JOURNEY TO THE SAVAGE PLANET
Astronauts needed, no experience necessary
Publisher 505 Games Developer Typhoon Studios ETA 2020
Exploring the vastness of space is no trifling matter – it demands precise skill, expert knowledge, and the very best of equipment. Well, normally at least. Journey To The Savage Planet dares to ask the question, what if a rank amateur set out for the stars with nothing but a head full of dreams, a pocket full of hope and the backing of the world’s fourth best interstellar exploration company?
The answer is, er, die a lot. This first-person survival adventure tasks you with exploring a colourful, bizarre and, yes, deadly alien world. But far from feeling punishing, a comedic spirit turns every death into a punchline, after which you simply reform back on your ramshackle ship.
It’s the debut of Typhoon Studios, a small team of 24 devs who all hail from prestigious triple-A backgrounds. The creative director Alex Hutchinson, for example, previously led the way on Assassin’s Creed 3 and Far Cry 4, and others on the team have worked on the Batman: Arkham and Splinter Cell series – so the studio’s got no shortage of talent.
Dropped onto the ‘savage planet’ AR-Y 26 by your employer, the rather suspect Kindred Aerospace, your ultimate goal is to determine whether it’s fit for human habitation. That means traversing the landscape scanning and cataloguing flora and fauna – and making sense of a strange and massive structure you discover along the way.
That description might be conjuring up memories of No Man’s Sky, but the developer’s goal is to create something small and focused, not a sprawling, procedurally generated epic. That restrained scope aids the game’s comedy leanings, allowing Typhoon to craft all sorts of little moments of humour for you to run into. That especially includes the constant commentary of your AI companion, EKO – their clueless attempts at advice make a fun change of pace from the typical cool and competent robot partner. Weird science During our hands-on, we’re tasked with a few different objectives, though we have the freedom to pursue them in whatever order we choose. Each seems to open up new possibilities and approaches to the world. First, we take on a mission to create our own grappling hook – once built, we can swing gracefully around and access previously unreachable areas. Second, we seek out and scan alien teleporters that dot the landscape. Once catalogued, these function as fast travel points, allowing us to get right back in the action when we die – another friendly touch that allows us to take death in our stride.

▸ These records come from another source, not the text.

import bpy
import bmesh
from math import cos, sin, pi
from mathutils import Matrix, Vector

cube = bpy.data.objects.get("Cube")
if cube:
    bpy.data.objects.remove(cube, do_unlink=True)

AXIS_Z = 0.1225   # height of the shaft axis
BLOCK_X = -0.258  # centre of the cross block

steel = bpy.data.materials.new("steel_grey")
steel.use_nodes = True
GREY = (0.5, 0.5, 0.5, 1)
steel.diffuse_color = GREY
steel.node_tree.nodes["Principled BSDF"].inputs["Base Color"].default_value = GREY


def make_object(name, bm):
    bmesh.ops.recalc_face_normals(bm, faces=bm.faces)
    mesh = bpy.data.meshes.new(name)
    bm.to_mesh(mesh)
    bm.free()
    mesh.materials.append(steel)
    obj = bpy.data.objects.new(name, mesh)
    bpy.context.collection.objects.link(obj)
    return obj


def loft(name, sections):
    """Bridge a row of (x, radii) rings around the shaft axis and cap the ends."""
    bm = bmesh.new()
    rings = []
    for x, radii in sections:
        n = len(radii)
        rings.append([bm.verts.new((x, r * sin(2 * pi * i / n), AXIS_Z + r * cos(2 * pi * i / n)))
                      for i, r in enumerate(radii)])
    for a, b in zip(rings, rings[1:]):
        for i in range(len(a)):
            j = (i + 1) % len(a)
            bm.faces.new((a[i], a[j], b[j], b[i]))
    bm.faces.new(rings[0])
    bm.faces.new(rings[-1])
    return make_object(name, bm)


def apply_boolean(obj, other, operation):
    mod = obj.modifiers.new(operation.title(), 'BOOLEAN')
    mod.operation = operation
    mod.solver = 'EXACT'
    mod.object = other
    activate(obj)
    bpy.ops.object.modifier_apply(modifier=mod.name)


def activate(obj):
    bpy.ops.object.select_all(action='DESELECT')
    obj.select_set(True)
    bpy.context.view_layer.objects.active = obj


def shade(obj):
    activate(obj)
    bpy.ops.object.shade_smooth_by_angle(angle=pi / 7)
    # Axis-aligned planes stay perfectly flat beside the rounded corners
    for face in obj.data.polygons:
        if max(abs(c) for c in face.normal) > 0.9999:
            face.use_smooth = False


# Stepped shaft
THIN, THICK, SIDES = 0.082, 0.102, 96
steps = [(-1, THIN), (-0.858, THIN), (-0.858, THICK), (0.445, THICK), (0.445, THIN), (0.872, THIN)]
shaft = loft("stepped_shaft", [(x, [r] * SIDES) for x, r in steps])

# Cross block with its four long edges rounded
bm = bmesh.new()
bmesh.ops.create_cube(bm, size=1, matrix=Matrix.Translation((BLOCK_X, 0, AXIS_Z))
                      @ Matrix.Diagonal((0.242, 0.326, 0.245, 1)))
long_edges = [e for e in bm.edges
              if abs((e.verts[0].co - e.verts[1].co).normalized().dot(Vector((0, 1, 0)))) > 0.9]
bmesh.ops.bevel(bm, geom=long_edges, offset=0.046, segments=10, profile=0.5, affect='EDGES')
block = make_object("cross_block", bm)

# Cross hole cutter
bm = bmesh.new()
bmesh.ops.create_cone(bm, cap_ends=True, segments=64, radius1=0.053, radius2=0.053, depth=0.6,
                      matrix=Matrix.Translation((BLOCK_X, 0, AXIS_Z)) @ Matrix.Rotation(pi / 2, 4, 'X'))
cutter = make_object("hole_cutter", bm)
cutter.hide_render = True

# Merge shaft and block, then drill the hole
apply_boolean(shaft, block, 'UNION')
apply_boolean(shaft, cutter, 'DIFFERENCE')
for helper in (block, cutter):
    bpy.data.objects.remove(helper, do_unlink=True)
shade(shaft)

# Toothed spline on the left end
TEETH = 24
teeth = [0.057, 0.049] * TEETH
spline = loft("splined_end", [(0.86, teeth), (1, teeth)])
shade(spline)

Despite the high mortality rate, it’s not a particularly violent game – the focus is very much on exploration and discovery over combat. While you do get a gun, it’s the only weapon in the game, and any greater stopping power will only come from giving it occasional upgrades.
That said, our last mission makes it clear that some of the wildlife is just too rowdy for peaceful coexistence. We’re forced into a duel with Cragclaw, a hulking, crab-like monstrosity. Though this confrontation has the feel of a boss battle, it’s as much a test of our platforming skills as our aim, as we hop and crouch to dodge the alien’s slow, sweeping attacks.
As the beast falls, we’re left eager to see more of this weird planet. Clever design makes even our ineptitude just a part of the fun – we can’t wait to see how we’ll die next…
“Despite the high mortality rate, it’s not a particularly violent game”
Above The planet is covered in strange animals and plants to discover.
right You only get the one gun, but it looks pretty groovy and can be upgraded.